Calvert was quick to clarify exactly how a high percentage is found in places like Sumter County.
“With smaller counties, you have fewer stores that sell tobacco,” he said. “And in Sumter, we completed just three checks. At one of those stores, a minor was allowed to purchase tobacco, which accounted for such a high number.”
Finding Good Help
While monitoring the habits of tobacco vendors is important to state officials, the most interesting aspect of the ABC’s operation is the manner in which they check compliance.
“We actually recruit minors to work with us,” Calvert said. “For tobacco, we look for 14- through 17-year-olds. For alcohol, we want 16- through 19-year-olds.”
And in an effort to keep stores from feeling “entrapped,” the ABC prefers finding teenagers who look “no older than their age, and preferably younger than their age,” Calvert said.
“We want to give stores the benefit of the doubt,” he said. “We don’t want them to get a sense of being entrapped.”
In choosing youngsters who look even younger, Calvert said the process goes far beyond pulling a kid off the corner and sending him into a convenience store with a few bucks.
“The Alabama Supreme Court issued a ruling with a number of suggestions for us to follow,” Calvert said. “One of the first things we do is get a written agreement with the kids, and we get the parents’ approval to use them.”
Next, the ABC takes a picture of the undercover teen and sends it to ABC’s headquarters in Montgomery.
“Based on the photographs, each one is either approved or not approved,” he said. “We don’t want any possibility that the clerk will be confused.
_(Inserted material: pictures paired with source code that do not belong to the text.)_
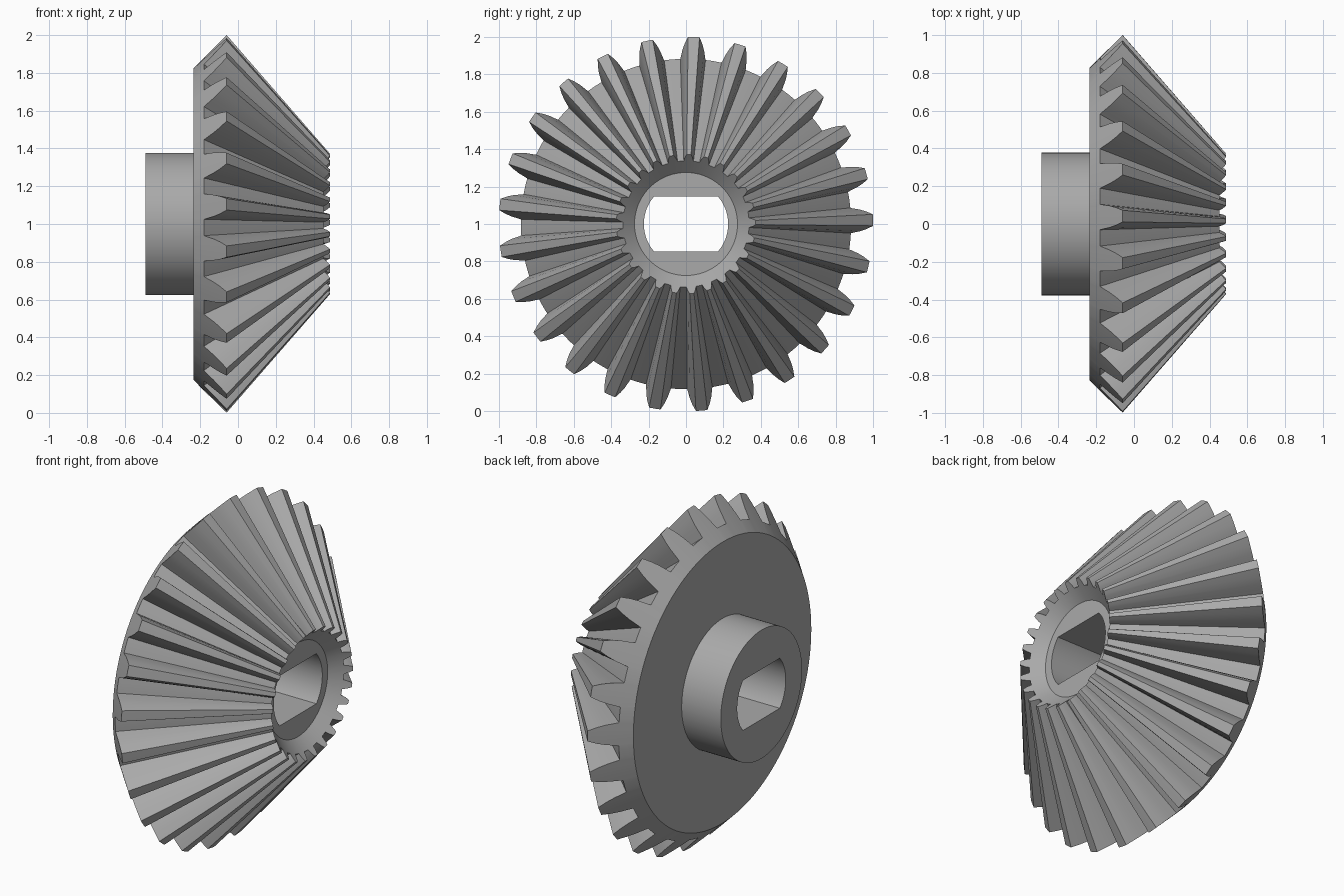
import bpy, bmesh, math

cube = bpy.data.objects.get("Cube")
if cube:
    bpy.data.objects.remove(cube, do_unlink=True)

TEETH = 25
PITCH = 2 * math.pi / TEETH
PHASE = math.radians(1.2)
AXIS_Z = 1.0

# One flank: (half angle in degrees, height from root 0 to tip 1)
FLANK = [(5.8, 0), (4.4, 0), (4.0, 0.18), (3.55, 0.42), (2.8, 0.7), (1.75, 1)]
TOOTH = ([(-7.2, 0)] + [(-a, h) for a, h in FLANK] + [(0, 1)]
         + [(a, h) for a, h in reversed(FLANK)])

# Full circle of (angle, tooth height) shared by every ring
STATIONS = [(PHASE + i * PITCH + math.radians(a), h)
            for i in range(TEETH) for a, h in TOOTH]


def circle(x, r):
    return [(x, r * math.cos(a), r * math.sin(a)) for a, _ in STATIONS]


def toothed(root, tip):
    ring = []
    for a, h in STATIONS:
        x = root[0] + (tip[0] - root[0]) * h
        r = root[1] + (tip[1] - root[1]) * h
        ring.append((x, r * math.cos(a), r * math.sin(a)))
    return ring


def bore(x, r=0.225, flat=0.147):
    """Round hole with two flats; stations snap to the flat corners."""
    angles = [a for a, _ in STATIONS]
    c = math.asin(flat / r)
    for corner in (c, math.pi - c, math.pi + c, 2 * math.pi - c):
        near = min(range(len(angles)), key=lambda i: abs(angles[i] - corner))
        angles[near] = corner
    ring = []
    for a in angles:
        d = min(r, flat / max(abs(math.sin(a)), 1e-6))
        ring.append((x, d * math.cos(a), d * math.sin(a)))
    return ring


def loft(name, rings, mat):
    bm = bmesh.new()
    loops = [[bm.verts.new((x, y, z + AXIS_Z)) for x, y, z in ring] for ring in rings]
    n = len(STATIONS)
    for k, lower in enumerate(loops):
        upper = loops[(k + 1) % len(loops)]
        for i in range(n):
            j = (i + 1) % n
            bm.faces.new((lower[i], lower[j], upper[j], upper[i]))
    bmesh.ops.recalc_face_normals(bm, faces=bm.faces)
    mesh = bpy.data.meshes.new(name)
    bm.to_mesh(mesh)
    bm.free()
    mesh.materials.append(mat)
    obj = bpy.data.objects.new(name, mesh)
    bpy.context.collection.objects.link(obj)
    return obj


# Material
steel = bpy.data.materials.new("grey_steel")
steel.use_nodes = True
COLOUR = (0.4, 0.4, 0.4, 1)
steel.diffuse_color = COLOUR
steel.node_tree.nodes["Principled BSDF"].inputs["Base Color"].default_value = COLOUR

# Closed section: hub, back disc, teeth, countersunk front and bore
gear = loft("bevel_gear", [
    bore(-0.49),
    circle(-0.49, 0.377),
    circle(-0.236, 0.377),
    circle(-0.236, 0.825),
    toothed((-0.18, 0.882), (-0.06, 1.0)),
    toothed((0.452, 0.337), (0.487, 0.372)),
    circle(0.39, 0.275),
    bore(0.39),
], steel)

bpy.ops.object.select_all(action="DESELECT")
gear.select_set(True)
bpy.context.view_layer.objects.active = gear
bpy.ops.object.shade_smooth_by_angle(angle=math.radians(25))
We want [the teenagers] to look young.”
More importantly for the teen-agers hired to work, the ABC pays its young “employees” $6-an-hour, according to Calvert.
Based on the circumstances and the location of the tobacco vendors, Calvert said the ABC has two main goals during operations like the recent one in this region.
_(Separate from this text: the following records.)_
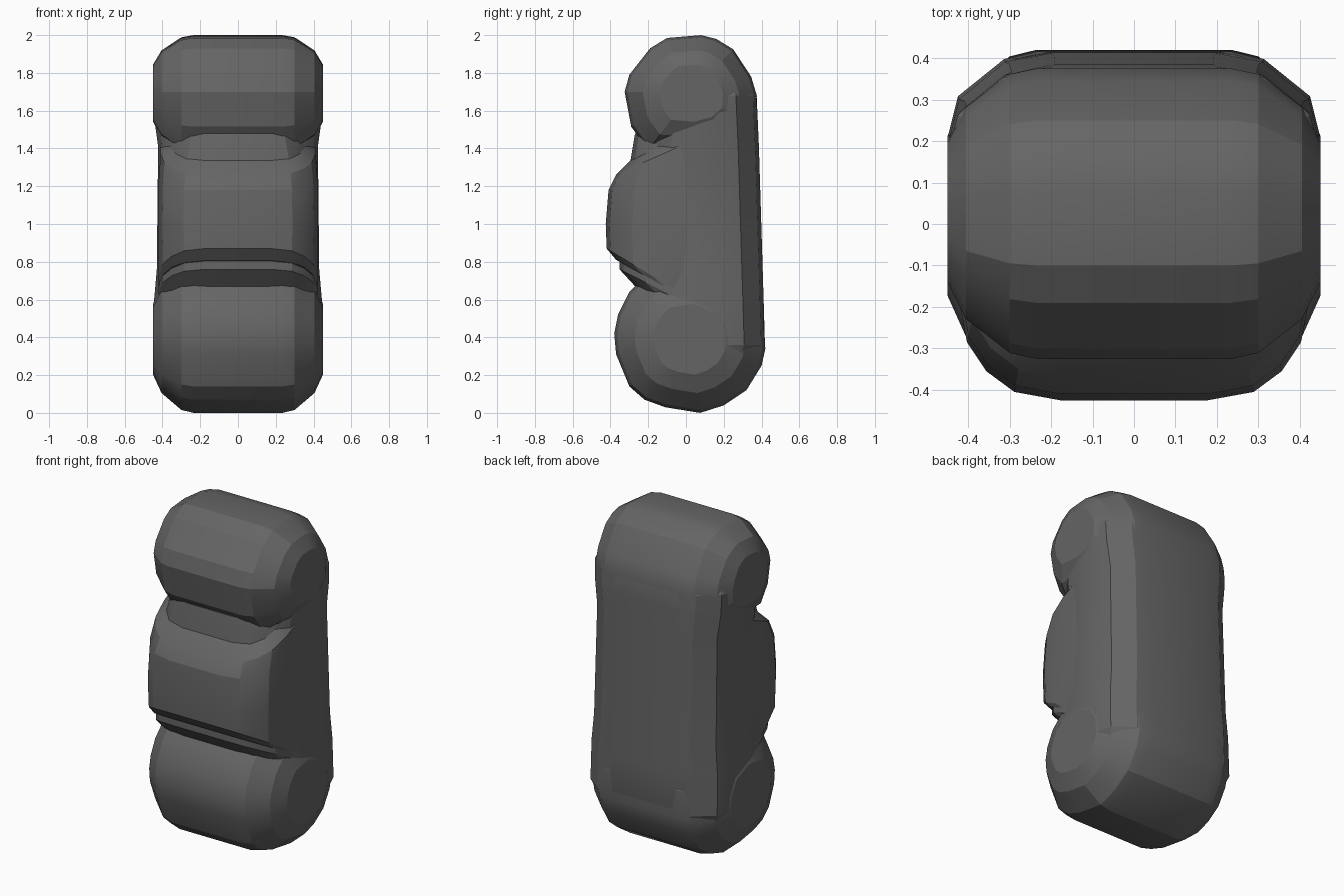
import bpy, bmesh
from math import radians

grey = bpy.data.materials.new("dark_grey")
grey.diffuse_color = (0.13, 0.13, 0.13, 1)


def skin(name, rings):
    """Bridge equal-length point rings and cap both ends."""
    bm = bmesh.new()
    vs = [[bm.verts.new(p) for p in r] for r in rings]
    n = len(vs[0])
    for a, b in zip(vs, vs[1:]):
        for i in range(n):
            j = (i + 1) % n
            bm.faces.new((a[i], a[j], b[j], b[i]))
    bm.faces.new(vs[0])
    bm.faces.new(vs[-1])
    bmesh.ops.recalc_face_normals(bm, faces=bm.faces[:])
    me = bpy.data.meshes.new(name)
    bm.to_mesh(me)
    bm.free()
    me.materials.append(grey)
    ob = bpy.data.objects.new(name, me)
    bpy.context.collection.objects.link(ob)
    return ob


def lobe(name, profile, cy, cz, half):
    """Side profile (y, z) swept across x, shrinking towards both ends."""
    st = half + [(-x, s) for x, s in reversed(half)]
    return skin(name, [[(x, cy + (y - cy) * s, cz + (z - cz) * s) for y, z in profile]
                       for x, s in st])


def section(w, f, b):
    """Rounded plan outline: half width w, front f, back b (tight back if hidden)."""
    r = 1.0 if b > 0.3 else 0.1
    half = [(0.42 * w, f), (0.68 * w, f + 0.02), (0.84 * w, f + 0.07),
            (0.95 * w, f + 0.14), (w, f + 0.25), (w, b - 0.2 * r),
            (0.95 * w, b - 0.11 * r), (0.7 * w, b - 0.02 * r), (0.45 * w, b)]
    return half + [(-x, y) for x, y in reversed(half)]


def tower(name, levels):
    """Stack outlines; each level is (z at front, slope, width, front, back)."""
    return skin(name, [[(x, y, z + k * (y - f)) for x, y in section(w, f, b)]
                       for z, k, w, f, b in levels])


ends = [(0.45, 0.48), (0.405, 0.73), (0.30, 0.96), (0.235, 1.0)]

# head
lobe("head", [(-0.10, 1.985), (0.08, 2.0), (0.16, 1.98), (0.25, 1.925),
              (0.345, 1.78), (0.375, 1.68), (0.365, 1.52), (0.25, 1.42),
              (0.05, 1.37), (-0.20, 1.39), (-0.29, 1.515), (-0.325, 1.70),
              (-0.30, 1.79), (-0.19, 1.93)], 0.03, 1.70, ends)

# base lobe
lobe("base", [(-0.11, 0.03), (0.075, 0.0), (0.20, 0.04), (0.32, 0.12),
              (0.40, 0.25), (0.42, 0.34), (0.41, 0.50), (0.30, 0.68),
              (0.05, 0.78), (-0.20, 0.74), (-0.30, 0.64), (-0.36, 0.52),
              (-0.38, 0.42), (-0.37, 0.31), (-0.30, 0.14), (-0.22, 0.07)],
     0.02, 0.39, ends)

# trunk with the flat back, flaring at the sides to meet both lobes
tower("trunk", [(0.26, 0, 0.41, -0.16, 0.385), (0.36, 0, 0.447, -0.20, 0.418),
                (0.60, 0, 0.444, -0.22, 0.411), (0.76, 0, 0.43, -0.22, 0.406),
                (1.41, 0, 0.423, -0.22, 0.386), (1.57, 0, 0.445, -0.20, 0.379),
                (1.68, 0, 0.447, -0.18, 0.374), (1.76, 0, 0.41, -0.14, 0.35)])

# bulging belly
tower("belly", [(0.80, -0.55, 0.405, -0.34, 0.05), (0.81, -0.55, 0.417, -0.37, 0.05),
                (0.87, -0.60, 0.42, -0.42, 0.05), (1.00, 0, 0.424, -0.425, 0.05),
                (1.18, 0.20, 0.42, -0.41, 0.05), (1.26, 0.45, 0.41, -0.37, 0.05),
                (1.35, 0.45, 0.38, -0.28, 0.05)])

# narrow lip under the belly
tower("waist_lip", [(0.66, -0.45, 0.41, -0.26, 0.05), (0.76, -0.50, 0.42, -0.352, 0.05),
                    (0.82, -0.50, 0.42, -0.352, 0.05)])

# collar between belly and head
tower("collar", [(1.20, 0, 0.40, -0.31, 0.05), (1.33, 0, 0.40, -0.295, 0.05),
                 (1.48, 0, 0.36, -0.27, 0.05)])

# soften only the shallow facets
for ob in bpy.context.collection.objects:
    ob.select_set(True)
    bpy.context.view_layer.objects.active = ob
bpy.ops.object.shade_smooth_by_angle(angle=radians(20))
“The safety of the young people is our first concern,” he said. “We don’t want to send them into a dangerous situation.”
When the ABC, including the teen-aged recruit, begins a sting, Calvert said agents evaluate situations on an individual basis before determining the method of the sting.
“Sometimes, the agents will stand outside and wait for the kid to come back,” he said. “Other times, if we think the kid could be in some kind of danger from going inside, the agent will go in, as well. Most of that is just a safety issue.”
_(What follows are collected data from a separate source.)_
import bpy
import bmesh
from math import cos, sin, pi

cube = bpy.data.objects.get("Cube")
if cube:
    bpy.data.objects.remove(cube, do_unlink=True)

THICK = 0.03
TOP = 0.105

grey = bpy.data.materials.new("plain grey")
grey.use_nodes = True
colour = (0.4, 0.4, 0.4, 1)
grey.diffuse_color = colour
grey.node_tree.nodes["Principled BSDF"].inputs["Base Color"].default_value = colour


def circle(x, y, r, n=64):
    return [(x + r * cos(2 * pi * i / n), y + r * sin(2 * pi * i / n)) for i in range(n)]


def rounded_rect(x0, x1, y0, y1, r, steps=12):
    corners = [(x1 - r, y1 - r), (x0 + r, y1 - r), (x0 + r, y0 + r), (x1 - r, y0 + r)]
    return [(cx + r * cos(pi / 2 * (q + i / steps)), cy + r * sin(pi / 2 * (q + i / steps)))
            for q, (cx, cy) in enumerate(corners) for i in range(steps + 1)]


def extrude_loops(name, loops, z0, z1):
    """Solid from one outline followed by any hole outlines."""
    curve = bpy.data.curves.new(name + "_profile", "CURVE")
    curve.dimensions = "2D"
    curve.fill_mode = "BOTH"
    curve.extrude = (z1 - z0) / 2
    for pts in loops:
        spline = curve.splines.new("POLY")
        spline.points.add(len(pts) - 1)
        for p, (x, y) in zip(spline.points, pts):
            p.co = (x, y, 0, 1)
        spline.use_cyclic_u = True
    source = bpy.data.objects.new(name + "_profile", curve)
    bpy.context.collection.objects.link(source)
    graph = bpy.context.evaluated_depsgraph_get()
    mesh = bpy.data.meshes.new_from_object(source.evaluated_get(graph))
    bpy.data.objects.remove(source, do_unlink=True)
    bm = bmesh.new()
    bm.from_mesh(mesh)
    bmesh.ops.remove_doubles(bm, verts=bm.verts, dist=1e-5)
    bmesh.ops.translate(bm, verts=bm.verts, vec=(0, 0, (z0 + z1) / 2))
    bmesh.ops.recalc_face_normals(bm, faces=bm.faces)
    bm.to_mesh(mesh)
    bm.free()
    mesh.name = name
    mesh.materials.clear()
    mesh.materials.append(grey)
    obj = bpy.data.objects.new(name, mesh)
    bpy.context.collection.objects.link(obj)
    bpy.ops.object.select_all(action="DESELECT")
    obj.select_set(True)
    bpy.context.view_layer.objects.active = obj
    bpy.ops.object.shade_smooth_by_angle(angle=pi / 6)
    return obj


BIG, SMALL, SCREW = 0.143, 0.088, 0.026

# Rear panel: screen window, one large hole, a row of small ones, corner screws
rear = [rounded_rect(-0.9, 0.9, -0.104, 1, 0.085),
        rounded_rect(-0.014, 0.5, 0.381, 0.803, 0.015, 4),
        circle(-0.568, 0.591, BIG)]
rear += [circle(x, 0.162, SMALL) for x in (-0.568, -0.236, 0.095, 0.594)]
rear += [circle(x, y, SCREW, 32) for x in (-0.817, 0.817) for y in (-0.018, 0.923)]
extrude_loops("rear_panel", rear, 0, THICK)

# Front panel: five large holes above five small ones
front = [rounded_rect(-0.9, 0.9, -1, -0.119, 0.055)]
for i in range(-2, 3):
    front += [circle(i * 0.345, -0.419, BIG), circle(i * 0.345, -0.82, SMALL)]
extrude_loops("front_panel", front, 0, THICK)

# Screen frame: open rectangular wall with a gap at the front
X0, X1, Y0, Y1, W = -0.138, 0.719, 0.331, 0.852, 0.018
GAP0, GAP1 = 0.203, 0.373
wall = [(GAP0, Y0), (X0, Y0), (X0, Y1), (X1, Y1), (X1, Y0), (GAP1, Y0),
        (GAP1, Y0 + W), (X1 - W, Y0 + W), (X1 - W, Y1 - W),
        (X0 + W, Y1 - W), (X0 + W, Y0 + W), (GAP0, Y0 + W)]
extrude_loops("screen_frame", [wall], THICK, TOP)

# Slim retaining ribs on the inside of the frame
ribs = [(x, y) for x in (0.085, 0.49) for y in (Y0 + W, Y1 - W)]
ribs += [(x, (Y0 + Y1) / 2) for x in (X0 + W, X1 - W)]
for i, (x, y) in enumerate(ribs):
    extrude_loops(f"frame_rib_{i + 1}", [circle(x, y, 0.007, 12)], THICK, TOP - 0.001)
The second obvious purpose of the ABC operation is to ensure tobacco vendors are abiding by the law.
If a young person is sold tobacco, the clerk is arrested on criminal charges immediately. However, Calvert said there are no hand-cuffs involved in the arrest.
“Normally, we’ll just write them a ticket and they’ll have to appear in court,” he said.
The misdemeanor charge carries a fine of anywhere from $50 to $500, Calvert said, and the actual store pays a price, as well.
“We also file an administrative charge against the license holder,” he said.
Based on the number of charges filed against a tobacco vendor, Calvert said there are options for first-time offenders.
“The licensee has the opportunity to receive training on what to look for,” he said. Subsequent offenses carry stiffer penalties.
With the ABC’s operation throughout Alabama, Calvert said his department is pleased with the overall compliance with state law. He also said trends in rural areas differ from those in bigger cities.
“It really varies with tobacco and alcohol,” he said. “In the larger metro areas, the alcohol rate is a little higher because stores are bombarded with kids trying to buy. And in some rural counties, the tobacco rate is pretty high.”